Thanks for Metro's "Confessions of a Bike Nerd" (Cover Story, Aug. 16). Yes, the South Bay is home to an abundance of bicycling cultures and subcultures. But bicycling is not the exclusive domain of the body-pierced, the coffee bean worshipper, nor the fixed-gear aficionado. You don't have to wear Lycra or pierce your body to ride a bike. The circle of bicyclists I know includes doctors, lawyers, CEOs, retirees, students, nurses, police officers, and just about any other type of person you can imagine.
Bicycling is not just for weekend fun or exercising, it's also the ultimate egalitarian mode of transit. Nearly anyone can ride a bike. And a functional used bike can be had for less than the cost of an iPod. Yes bicycling is good exercise. Sure, it reduces our dependence on foreign oil. Of course it cuts down on air pollution. But best of all, it puts a smile on your face. Just try running an errand or riding to work once a week.
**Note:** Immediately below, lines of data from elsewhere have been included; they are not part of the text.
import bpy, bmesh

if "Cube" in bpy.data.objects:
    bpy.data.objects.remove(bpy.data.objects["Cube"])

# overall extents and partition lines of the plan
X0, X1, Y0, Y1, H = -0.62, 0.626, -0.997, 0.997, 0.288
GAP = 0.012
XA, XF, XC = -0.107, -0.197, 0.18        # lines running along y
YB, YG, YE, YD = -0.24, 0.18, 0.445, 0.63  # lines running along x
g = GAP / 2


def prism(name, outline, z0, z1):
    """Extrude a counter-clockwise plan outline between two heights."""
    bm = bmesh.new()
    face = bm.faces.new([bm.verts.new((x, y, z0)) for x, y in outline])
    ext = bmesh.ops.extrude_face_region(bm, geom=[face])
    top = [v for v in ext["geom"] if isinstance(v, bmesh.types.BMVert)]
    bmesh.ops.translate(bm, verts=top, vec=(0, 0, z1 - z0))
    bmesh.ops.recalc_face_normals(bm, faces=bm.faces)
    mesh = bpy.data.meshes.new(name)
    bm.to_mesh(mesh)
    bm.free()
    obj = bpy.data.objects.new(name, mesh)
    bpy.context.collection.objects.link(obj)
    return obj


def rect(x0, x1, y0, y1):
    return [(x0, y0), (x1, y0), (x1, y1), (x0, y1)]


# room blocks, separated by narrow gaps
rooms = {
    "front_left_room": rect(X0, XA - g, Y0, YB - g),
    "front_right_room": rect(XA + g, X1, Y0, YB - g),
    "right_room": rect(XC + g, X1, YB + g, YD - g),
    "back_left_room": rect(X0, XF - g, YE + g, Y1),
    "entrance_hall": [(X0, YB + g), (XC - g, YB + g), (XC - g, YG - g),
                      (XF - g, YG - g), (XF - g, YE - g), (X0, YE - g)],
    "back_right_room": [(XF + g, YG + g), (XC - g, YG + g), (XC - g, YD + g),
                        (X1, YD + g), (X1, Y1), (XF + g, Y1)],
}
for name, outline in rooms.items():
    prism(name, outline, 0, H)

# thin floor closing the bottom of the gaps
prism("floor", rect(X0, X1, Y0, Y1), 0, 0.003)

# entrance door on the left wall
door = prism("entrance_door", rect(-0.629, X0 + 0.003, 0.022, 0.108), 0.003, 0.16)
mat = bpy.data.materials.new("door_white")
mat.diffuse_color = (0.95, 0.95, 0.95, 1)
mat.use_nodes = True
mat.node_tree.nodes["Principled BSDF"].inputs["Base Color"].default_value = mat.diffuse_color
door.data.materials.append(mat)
If your bicycling skills are a bit rusty, the City of San Jose offers free Bicycling Skills Classes. For more information, email firstname.lastname@example.org.
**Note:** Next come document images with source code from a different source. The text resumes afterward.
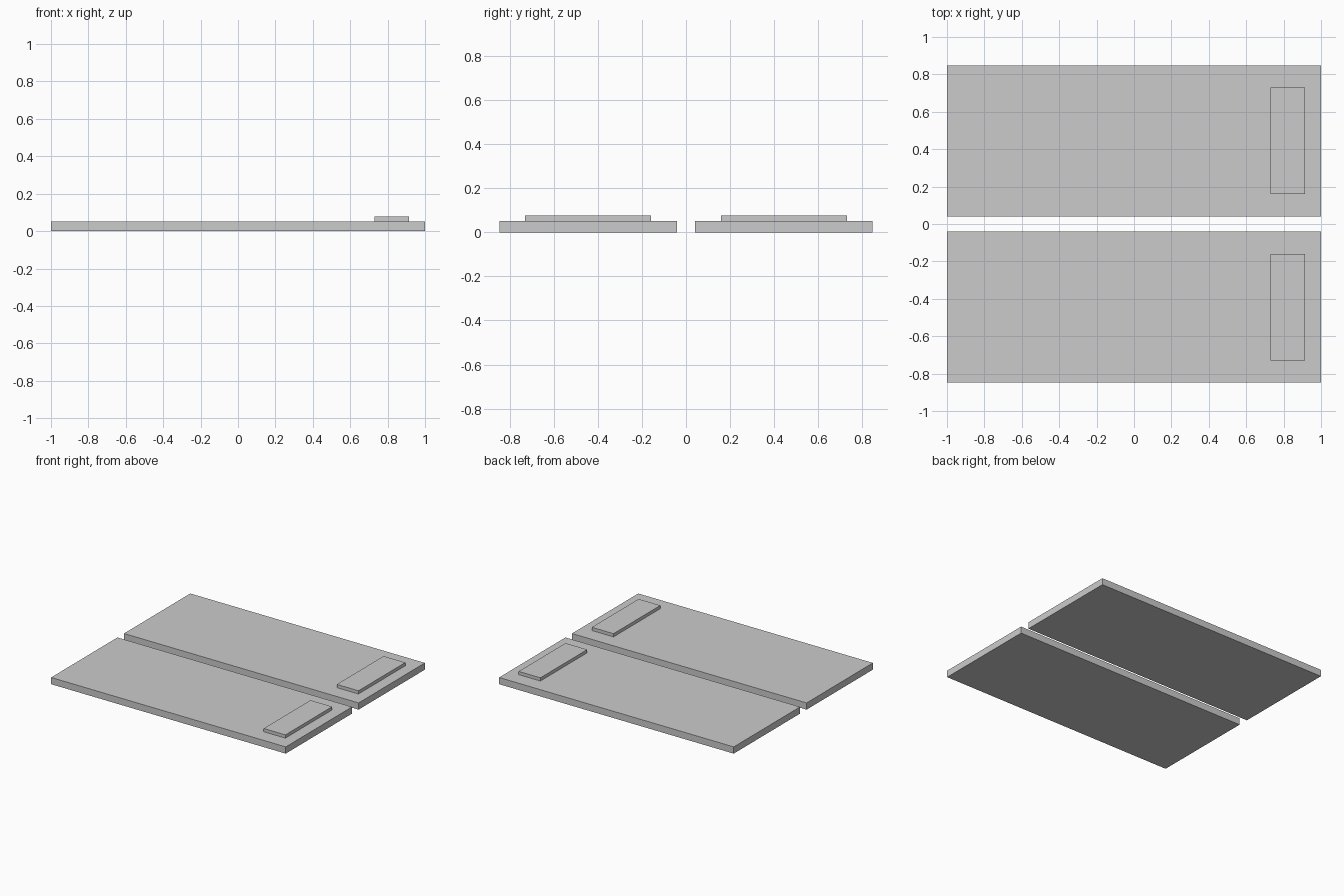
import bpy

default = bpy.data.objects.get("Cube")
if default:
    bpy.data.objects.remove(default, do_unlink=True)

# Single plain grey finish
grey = bpy.data.materials.new("light_grey")
grey.use_nodes = True
colour = (0.6, 0.6, 0.6, 1)
grey.diffuse_color = colour
grey.node_tree.nodes["Principled BSDF"].inputs["Base Color"].default_value = colour


def box(name, low, high):
    """Add a box spanning two opposite corners."""
    centre = [(a + b) / 2 for a, b in zip(low, high)]
    bpy.ops.mesh.primitive_cube_add(size=1, location=centre)
    part = bpy.context.object
    part.name = name
    part.scale = [b - a for a, b in zip(low, high)]
    bpy.ops.object.transform_apply(location=False, rotation=False, scale=True)
    part.data.materials.append(grey)


SLAB_TOP = 0.052
PAD_TOP = 0.077

# Two long panels side by side, each with a raised pad near the +x end
for side, sign in (("front", -1), ("back", 1)):
    inner, outer = sorted((sign * 0.04, sign * 0.847))
    box(side + "_panel", (-1, inner, 0), (1, outer, SLAB_TOP))
    inner, outer = sorted((sign * 0.16, sign * 0.73))
    box(side + "_raised_pad", (0.73, inner, SLAB_TOP), (0.915, outer, PAD_TOP))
John Brazil, Bicyclist/Pedestrian Program, City of San Jose
Is it just us, John, or do you have a thing about cyclists with body piercings? Don't be too hard on 'em, they have it bad enough. Ever had your tongue piercing caught in the spokes? Yeah, not good.—Editor
Thanks for your recent article "Tricks of the Free Trade" by Diane Solomon (MetroNews, Aug. 16), showing the negative effects of the North American Free Trade Agreement (NAFTA). Our 18-year-old human rights organization, Global Exchange, has been working in Mexico since well before NAFTA came into effect in 1994 and we have seen the social disruption and environmental damage it has caused—not to mention the jobs that have been lost here in the United States.
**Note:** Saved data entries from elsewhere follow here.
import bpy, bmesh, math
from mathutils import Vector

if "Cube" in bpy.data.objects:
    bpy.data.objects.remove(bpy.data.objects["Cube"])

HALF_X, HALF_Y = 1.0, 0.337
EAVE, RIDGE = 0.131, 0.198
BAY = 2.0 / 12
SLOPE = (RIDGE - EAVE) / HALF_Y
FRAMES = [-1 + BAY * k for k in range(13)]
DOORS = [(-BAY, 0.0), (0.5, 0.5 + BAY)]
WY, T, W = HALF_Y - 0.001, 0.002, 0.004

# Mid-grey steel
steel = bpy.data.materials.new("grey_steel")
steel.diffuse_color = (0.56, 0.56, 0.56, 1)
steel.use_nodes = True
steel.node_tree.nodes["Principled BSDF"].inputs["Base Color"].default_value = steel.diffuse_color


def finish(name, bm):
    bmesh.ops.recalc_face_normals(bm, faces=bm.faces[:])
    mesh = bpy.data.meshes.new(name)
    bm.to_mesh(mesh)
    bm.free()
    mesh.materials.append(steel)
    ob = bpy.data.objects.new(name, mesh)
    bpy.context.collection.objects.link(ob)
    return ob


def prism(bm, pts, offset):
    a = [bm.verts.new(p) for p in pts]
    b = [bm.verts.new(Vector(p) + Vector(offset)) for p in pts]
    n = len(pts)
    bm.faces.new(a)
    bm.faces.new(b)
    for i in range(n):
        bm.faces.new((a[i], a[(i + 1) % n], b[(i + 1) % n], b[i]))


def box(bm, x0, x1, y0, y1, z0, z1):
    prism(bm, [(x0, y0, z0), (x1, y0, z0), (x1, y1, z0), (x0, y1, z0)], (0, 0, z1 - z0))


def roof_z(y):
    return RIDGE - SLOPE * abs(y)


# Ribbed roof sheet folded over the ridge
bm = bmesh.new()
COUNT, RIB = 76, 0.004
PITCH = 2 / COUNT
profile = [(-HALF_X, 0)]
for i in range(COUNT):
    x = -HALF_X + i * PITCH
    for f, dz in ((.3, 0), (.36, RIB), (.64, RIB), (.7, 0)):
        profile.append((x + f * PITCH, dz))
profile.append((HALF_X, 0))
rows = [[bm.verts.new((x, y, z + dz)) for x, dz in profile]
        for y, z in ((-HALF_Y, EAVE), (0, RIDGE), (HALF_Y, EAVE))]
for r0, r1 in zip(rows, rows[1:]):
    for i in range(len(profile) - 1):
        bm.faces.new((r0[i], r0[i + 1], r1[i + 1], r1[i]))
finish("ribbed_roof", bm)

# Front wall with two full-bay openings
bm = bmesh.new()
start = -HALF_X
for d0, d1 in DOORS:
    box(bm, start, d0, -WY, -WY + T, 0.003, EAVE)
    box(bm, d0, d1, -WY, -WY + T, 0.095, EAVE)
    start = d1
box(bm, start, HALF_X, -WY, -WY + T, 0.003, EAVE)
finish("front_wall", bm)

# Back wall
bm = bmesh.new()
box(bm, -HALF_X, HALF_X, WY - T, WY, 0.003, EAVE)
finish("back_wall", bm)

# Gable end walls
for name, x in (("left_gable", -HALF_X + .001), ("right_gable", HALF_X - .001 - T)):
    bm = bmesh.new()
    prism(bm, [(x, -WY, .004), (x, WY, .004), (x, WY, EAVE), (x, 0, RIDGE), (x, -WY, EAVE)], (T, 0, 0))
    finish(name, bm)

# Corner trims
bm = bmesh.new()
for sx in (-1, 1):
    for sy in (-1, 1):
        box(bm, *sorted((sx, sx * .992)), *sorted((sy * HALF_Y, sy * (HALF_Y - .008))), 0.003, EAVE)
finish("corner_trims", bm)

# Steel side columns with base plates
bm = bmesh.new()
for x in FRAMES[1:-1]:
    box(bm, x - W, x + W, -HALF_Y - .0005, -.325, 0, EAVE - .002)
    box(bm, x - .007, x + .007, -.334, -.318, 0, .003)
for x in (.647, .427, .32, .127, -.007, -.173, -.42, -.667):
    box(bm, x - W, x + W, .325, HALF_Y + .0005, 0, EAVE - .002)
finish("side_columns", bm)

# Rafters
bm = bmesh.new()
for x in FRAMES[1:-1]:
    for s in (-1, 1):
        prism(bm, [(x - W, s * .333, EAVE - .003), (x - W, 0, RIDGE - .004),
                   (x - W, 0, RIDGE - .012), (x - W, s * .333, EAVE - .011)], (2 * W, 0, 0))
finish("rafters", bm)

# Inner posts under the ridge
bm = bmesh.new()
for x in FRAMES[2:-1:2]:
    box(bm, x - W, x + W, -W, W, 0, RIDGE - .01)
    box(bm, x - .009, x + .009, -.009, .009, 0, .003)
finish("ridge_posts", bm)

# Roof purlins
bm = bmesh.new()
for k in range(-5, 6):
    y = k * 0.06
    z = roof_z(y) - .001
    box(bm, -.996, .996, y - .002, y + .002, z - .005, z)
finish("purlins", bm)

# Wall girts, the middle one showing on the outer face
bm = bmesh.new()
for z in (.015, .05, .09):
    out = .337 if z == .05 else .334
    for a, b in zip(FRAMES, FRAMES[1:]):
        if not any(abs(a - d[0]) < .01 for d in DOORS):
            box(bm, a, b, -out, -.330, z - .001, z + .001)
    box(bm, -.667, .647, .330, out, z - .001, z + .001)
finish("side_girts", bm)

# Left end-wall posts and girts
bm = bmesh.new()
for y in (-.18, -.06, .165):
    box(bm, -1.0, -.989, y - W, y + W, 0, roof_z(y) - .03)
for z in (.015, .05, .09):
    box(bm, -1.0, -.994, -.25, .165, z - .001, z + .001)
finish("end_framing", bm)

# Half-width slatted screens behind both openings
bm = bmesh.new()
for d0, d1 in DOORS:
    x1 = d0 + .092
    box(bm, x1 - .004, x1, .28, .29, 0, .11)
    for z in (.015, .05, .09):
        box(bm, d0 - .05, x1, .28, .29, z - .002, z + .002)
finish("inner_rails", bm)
Kevin Danaher, San Francisco
Step Up, San Jose
I just spent a week in New Orleans, helping an organization called Operation Blessing gut and rebuild homes destroyed by hurricanes Katrina and Rita. With the anniversary of Katrina (Aug. 29), its important that people realize what is going on in Louisiana and Mississippi. It's been a year, and the residents there are still devastated. They live outside their damaged-beyond-repair homes in FEMA trailers. Most of them don't even know where to begin. The reality is that there is too much to do and not enough volunteers to do it all. So I'm urging people everywhere to take time out of your busy schedules and help. The only way things are going to get restored is for us to step up to the plate. Please come work side-by-side with the residents of this area to rebuild and restore New Orleans.
Tara Lynn O'Sullivan, Santa Clara
Chavez vs. Reed
Anybody who is/was close to Ron Gonzales is controversial; and Cindy Chavez is/was his closest pupil, ally and protégé. So what do you expect from a student of the most corrupt mayor in years?
In the Tropicana debacle she sided with the administration and outside contractors, against the area's merchants and shoppers; the court had to stop Ron G. & Co., in favor of Tropicana folks.
In the San Jose Hospital case (downtown), the hospital is gone; she led us on all these years in the false hope of keeping it here, downtown.
Finally, her mentor's administration stuck us, the people of San Jose, with the bill for the cost of the fantastic, but unnecessary, new City Hall; in the two half-blocks it occupies, 25 percent of offices have no room in that White Elephant. Like her boss, she favors rich businesses and organizations and self-promotion, not the needs of the people.
She's probably the main member of San Jose's version of the Enron gang. You're a fool if you trust her captivating smile, her speaking ability and her shrewdness. Chuck Reed is conservative and old-fashioned, but harmless. Cindy is dangerous; she deserves a serious ethics investigation, not the mayor's office.
Sistilio Testa, San Jose
Send letters to the editor here.